- [WORK TASK]:
Across the following data, state how many lines include the word "both". Provide the number alone.

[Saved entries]

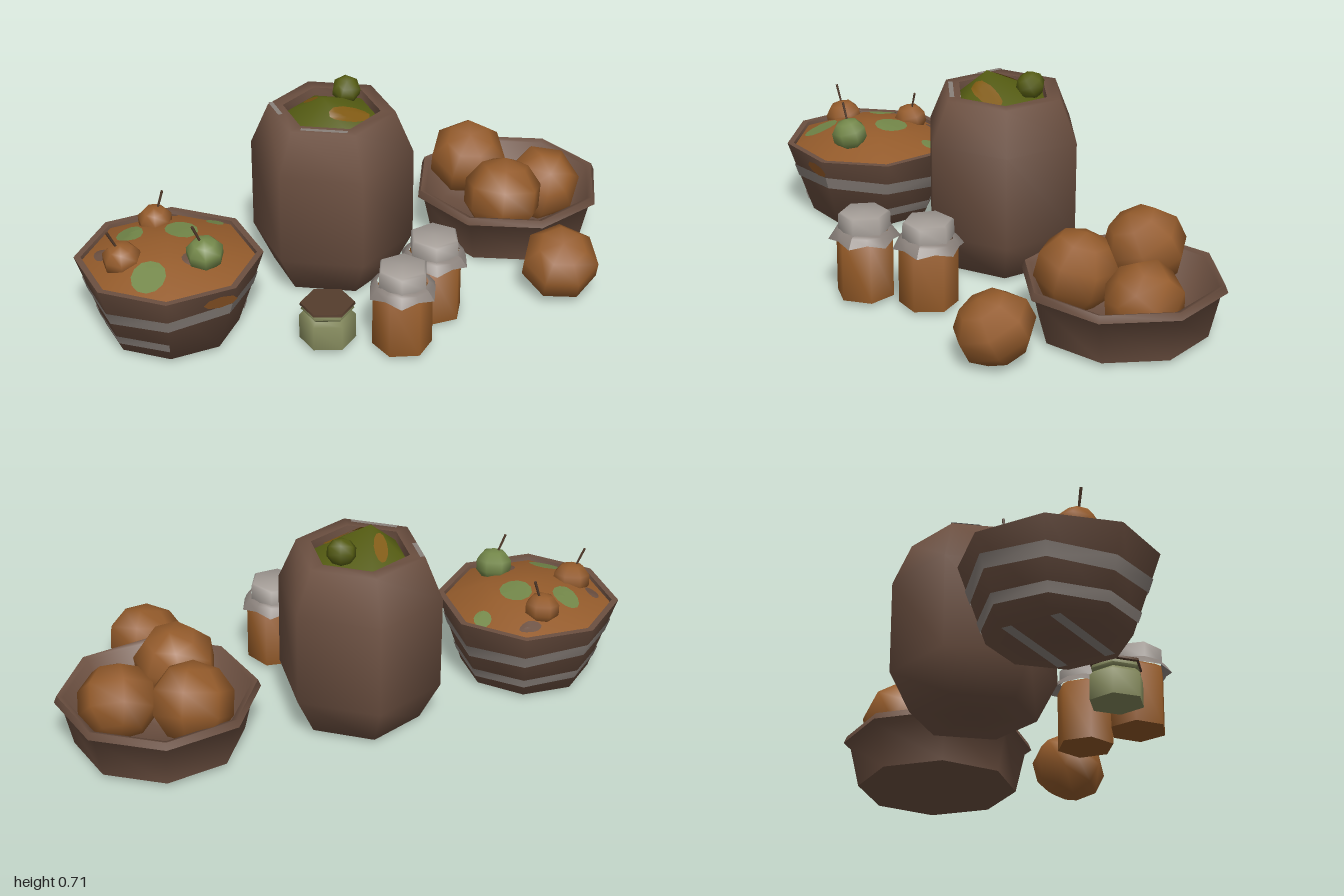
import * as THREE from 'three';
import { toCreasedNormals } from 'three/addons/utils/BufferGeometryUtils.js';

const paint = (name, color, extra = {}) => Object.assign(new THREE.MeshStandardMaterial({ color, ...extra }), { name });

export function createModel() {
  const model = new THREE.Group();
  model.name = 'harvestGoods';
  const both = { side: THREE.DoubleSide };
  const clay = paint('clay brown', 0x6b4f40);
  const grey = paint('stripe and frill grey', 0x8a817b, both);
  const orange = paint('fruit orange', 0x945b2b);
  const honey = paint('honey amber', 0x8f5726, both);
  const gold = paint('apple blush gold', 0x805a12, both);
  const cloth = paint('cloth grey', 0xa39c96);
  const green = paint('apple green', 0x738749, both);
  const olive = paint('olive green', 0x555c12);
  const glass = paint('jar green', 0x81865a);
  const bark = paint('dark bark', 0x553d2d);

  const add = (parent, name, geo, mat, x = 0, y = 0, z = 0) => {
    const m = new THREE.Mesh(geo, mat);
    m.name = name;
    m.position.set(x, y, z);
    parent.add(m);
    return m;
  };
  const group = (name, x, z) => {
    const g = new THREE.Group();
    g.name = name;
    g.position.set(x, 0, z);
    model.add(g);
    return g;
  };
  const lathe = (points, sides, phi) => new THREE.LatheGeometry(points.map(p => new THREE.Vector2(...p)), sides, phi);
  // Turned shape with few sides, rounded around but sharp at square rims
  const turned = (points, sides, phi) => toCreasedNormals(lathe(points, sides, phi), 1.28);

  // Height of a faceted mound (profile runs from edge to centre)
  const moundHeight = (profile, sides, phi, x, z) => {
    let d = 0;
    for (let i = 0; i < sides; i++) {
      const a = phi + (i + 0.5) * 2 * Math.PI / sides;
      d = Math.max(d, (x * Math.sin(a) + z * Math.cos(a)) / Math.cos(Math.PI / sides));
    }
    for (let i = 1; i < profile.length; i++) {
      const [r0, y0] = profile[i - 1], [r1, y1] = profile[i];
      if (d >= r1) return y1 + (y0 - y1) * (d - r1) / (r0 - r1);
    }
    return profile.at(-1)[1];
  };
  // Thin painted patch draped on a mound
  const patch = (parent, mat, profile, sides, phi, [cx, cz, rx, rz]) => {
    const geo = new THREE.RingGeometry(0.001, 1, 12, 3).rotateX(-Math.PI / 2);
    const p = geo.attributes.position;
    for (let i = 0; i < p.count; i++) {
      const x = cx + p.getX(i) * rx, z = cz + p.getZ(i) * rz;
      p.setXYZ(i, x, moundHeight(profile, sides, phi, x, z) + 0.005, z);
    }
    geo.computeVertexNormals();
    add(parent, 'fruitPatch', geo, mat);
  };
  const fruit = (parent, name, mat, r, x, y, z, tilt, squash = 0.95) => {
    const m = add(parent, name, new THREE.SphereGeometry(r, 7, 5), mat, x, y, z);
    m.rotation.set(tilt, tilt * 2.3, tilt * 0.7);
    m.scale.y = squash;
  };
  const stem = (parent, x, y, z, lean) => {
    const m = add(parent, 'stem', new THREE.CylinderGeometry(0.005, 0.004, 0.07, 4), bark, x, y, z);
    m.rotation.z = lean;
  };

  // Striped basket heaped with fruit
  const basket = group('fruitBasket', -0.705, -0.065);
  const turn = Math.PI / 8;
  add(basket, 'basketBody', turned([[0, 0.01], [0.227, 0.01], [0.318, 0.28], [0.295, 0.28], [0.29, 0.26]], 8, turn), clay);
  const heap = [[0.292, 0.267], [0.15, 0.324], [0, 0.342]];
  add(basket, 'fruitHeap', turned(heap, 8, turn), orange);
  for (const spot of [[-0.095, -0.115, 0.045, 0.058], [0.065, -0.045, 0.056, 0.062],
    [-0.125, 0.145, 0.058, 0.062], [0.215, -0.12, 0.03, 0.036]]) patch(basket, green, heap, 8, turn, spot);
  for (const spot of [[-0.215, -0.07, 0.022, 0.035], [0.08, -0.225, 0.04, 0.022], [0.03, 0.13, 0.03, 0.03]])
    patch(basket, clay, heap, 8, turn, spot);
  // Wavering painted bands following the sloped sides
  for (const [y, h, wave, start, length] of [[0.175, 0.046, 0.016, 0, 8], [0.068, 0.034, 0.008, 1, 6]]) {
    const geo = new THREE.CylinderGeometry(1, 1, 1, length, 1, true,
      turn + start * Math.PI / 4, length * Math.PI / 4);
    const p = geo.attributes.position;
    for (let i = 0; i < p.count; i++) {
      const a = Math.atan2(p.getX(i), p.getZ(i));
      const py = y + p.getY(i) * h + wave * Math.sin(2 * a + 0.6);
      const r = 0.227 + (py - 0.01) * 0.337 + 0.004;
      p.setXYZ(i, Math.sin(a) * r, py, Math.cos(a) * r);
    }
    geo.computeVertexNormals();
    add(basket, 'basketStripe', geo, grey);
  }
  // Painted stripes under the floor
  for (const side of [-1, 1]) {
    const geo = new THREE.PlaneGeometry(0.34, 0.035).rotateX(Math.PI / 2).rotateY(-Math.PI / 4);
    add(basket, 'floorStripe', geo, grey, side * 0.06, 0.006, -side * 0.06);
  }
  const spill = add(basket, 'sidePatch', new THREE.CircleGeometry(0.06, 8), honey, 0.07, 0.235, 0.286);
  spill.rotation.x = 0.31;
  spill.scale.y = 0.45;
  // Apples on top
  for (const [mat, r, x, y, z, lean] of [[orange, 0.062, 0.015, 0.322, -0.165, -0.3],
    [orange, 0.068, -0.17, 0.316, 0.015, 0.45], [green, 0.066, 0.075, 0.345, 0.145, 0.4]]) {
    fruit(basket, 'apple', mat, r, x, y, z, 0.15, 0.88);
    stem(basket, x - Math.sin(lean) * 0.07, y + r + 0.012, z, lean);
  }

  // Tall six-sided barrel
  const barrel = group('barrel', -0.045, -0.182);
  add(barrel, 'barrelBody', turned([[0, 0.01], [0.215, 0.01], [0.286, 0.15], [0.286, 0.48],
    [0.222, 0.63], [0.17, 0.63], [0.165, 0.58]], 6, -0.06), clay);
  // Painted marks on the rim: length, width, position and turn
  for (const [l, w, x, z, phi] of [[0.1, 0.016, -0.178, -0.075, -1.63], [0.16, 0.016, -0.097, 0.149, -0.58]]) {
    const geo = new THREE.PlaneGeometry(l, w).rotateX(-Math.PI / 2).rotateY(phi);
    add(barrel, 'rimMark', geo, grey, x, 0.634, z);
  }
  // Apple pile, its peak leaning left and forward
  const pile = group('barrelApples', 0.255, -0.392);
  const pileProfile = [[0.166, 0.6], [0, 0.694]];
  add(pile, 'applePile', turned(pileProfile, 6, -0.06), olive);
  for (const spot of [[0.045, 0.075, 0.07, 0.034], [-0.03, -0.07, 0.028, 0.045]])
    patch(pile, gold, pileProfile, 6, -0.06, spot);
  const lean = new THREE.Matrix4().makeShear(0, 0, -0.5, 0.35, 0, 0);
  for (const part of pile.children) part.geometry.applyMatrix4(lean);
  fruit(barrel, 'barrelApple', olive, 0.052, 0.083, 0.658, -0.058, 0.35, 0.9);

  // Wide bowl with flared lip
  const bowl = group('bowl', 0.652, -0.16);
  add(bowl, 'bowlBody', turned([[0, 0.01], [0.288, 0.01], [0.322, 0.16], [0.346, 0.175], [0.336, 0.2],
    [0.315, 0.192], [0.255, 0.055], [0, 0.045]], 8, -0.14), clay);
  fruit(bowl, 'bowlFruit', orange, 0.145, -0.08, 0.226, -0.158, 0.3);
  fruit(bowl, 'bowlFruit', orange, 0.146, -0.09, 0.21, 0.125, -0.3);
  fruit(bowl, 'bowlFruit', orange, 0.142, 0.132, 0.156, 0.025, 0.5, 0.92);
  fruit(model, 'looseFruit', orange, 0.14, 0.594, 0.117, 0.322, 0.3, 0.85);

  // Cloth-covered preserve jars
  for (const [x, z, phi, bodyPhi] of [[0.132, 0.256, 0.65, 0.45], [-0.055, 0.389, 0.55, 0.15]]) {
    const jar = group('preserveJar', x, z);
    add(jar, 'jarBody', turned([[0, 0.012], [0.101, 0.012], [0.101, 0.225], [0.08, 0.24]], 6, bodyPhi), honey);
    // Frill droops at the six corners and is gathered between them
    const frill = lathe([[0.123, 0.216], [0.1, 0.247], [0.086, 0.254]], 12, phi);
    const p = frill.attributes.position;
    for (let i = 3; i < p.count; i += 6) p.setXYZ(i, p.getX(i) * 0.88, p.getY(i) + 0.012, p.getZ(i) * 0.88);
    frill.computeVertexNormals();
    add(jar, 'clothFrill', frill, grey);
    add(jar, 'clothTop', turned([[0.09, 0.248], [0.088, 0.305], [0.081, 0.311], [0, 0.311]], 6, phi), cloth);
  }

  // Small green jar with a dark lid
  const smallJar = group('smallJar', -0.266, 0.25);
  add(smallJar, 'smallJarBody', turned([[0, 0.012], [0.096, 0.012], [0.096, 0.1], [0.08, 0.116],
    [0.09, 0.126], [0.084, 0.14]], 6, 0.1), glass);
  add(smallJar, 'smallJarLid', turned([[0.084, 0.138], [0.094, 0.141], [0.092, 0.15], [0, 0.152]], 6, 0.1), bark);

  return model;
}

- [WRITTEN SOLUTION]:
5